>>>

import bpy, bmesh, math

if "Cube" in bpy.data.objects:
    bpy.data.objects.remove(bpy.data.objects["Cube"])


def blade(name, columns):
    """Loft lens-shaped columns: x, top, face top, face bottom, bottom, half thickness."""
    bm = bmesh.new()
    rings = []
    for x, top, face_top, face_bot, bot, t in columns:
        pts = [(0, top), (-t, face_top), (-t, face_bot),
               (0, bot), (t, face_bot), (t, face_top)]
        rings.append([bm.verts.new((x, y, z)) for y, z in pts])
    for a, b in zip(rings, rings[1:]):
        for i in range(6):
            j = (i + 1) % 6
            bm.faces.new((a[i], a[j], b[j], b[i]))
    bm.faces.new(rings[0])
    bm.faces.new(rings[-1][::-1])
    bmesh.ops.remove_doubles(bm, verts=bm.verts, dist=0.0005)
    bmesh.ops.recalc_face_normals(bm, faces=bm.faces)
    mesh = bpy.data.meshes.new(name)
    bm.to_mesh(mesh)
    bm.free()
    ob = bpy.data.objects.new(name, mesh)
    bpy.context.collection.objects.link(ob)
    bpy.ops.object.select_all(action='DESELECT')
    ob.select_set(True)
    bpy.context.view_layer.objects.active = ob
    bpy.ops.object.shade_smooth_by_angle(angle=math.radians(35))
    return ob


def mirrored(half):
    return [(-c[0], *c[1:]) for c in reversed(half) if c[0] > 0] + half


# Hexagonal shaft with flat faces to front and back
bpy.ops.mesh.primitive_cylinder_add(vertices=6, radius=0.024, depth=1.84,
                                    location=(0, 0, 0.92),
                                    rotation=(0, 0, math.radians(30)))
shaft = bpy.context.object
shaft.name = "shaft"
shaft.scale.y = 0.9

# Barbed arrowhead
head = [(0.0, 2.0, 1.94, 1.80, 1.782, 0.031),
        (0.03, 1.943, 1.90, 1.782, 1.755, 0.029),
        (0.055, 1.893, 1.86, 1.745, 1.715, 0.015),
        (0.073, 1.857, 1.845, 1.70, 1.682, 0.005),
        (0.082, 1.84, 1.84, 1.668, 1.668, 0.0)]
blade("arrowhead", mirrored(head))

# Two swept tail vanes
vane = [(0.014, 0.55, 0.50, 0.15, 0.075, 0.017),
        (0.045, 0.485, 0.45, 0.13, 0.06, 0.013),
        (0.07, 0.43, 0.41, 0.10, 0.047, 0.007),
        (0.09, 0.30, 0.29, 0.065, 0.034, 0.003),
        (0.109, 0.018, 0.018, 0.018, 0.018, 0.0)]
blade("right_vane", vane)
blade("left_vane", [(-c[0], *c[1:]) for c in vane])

<<<

Please find each line in the records above that holds the word "math", and copy it.

import bpy, bmesh, math
    bpy.ops.object.shade_smooth_by_angle(angle=math.radians(35))
                                    rotation=(0, 0, math.radians(30)))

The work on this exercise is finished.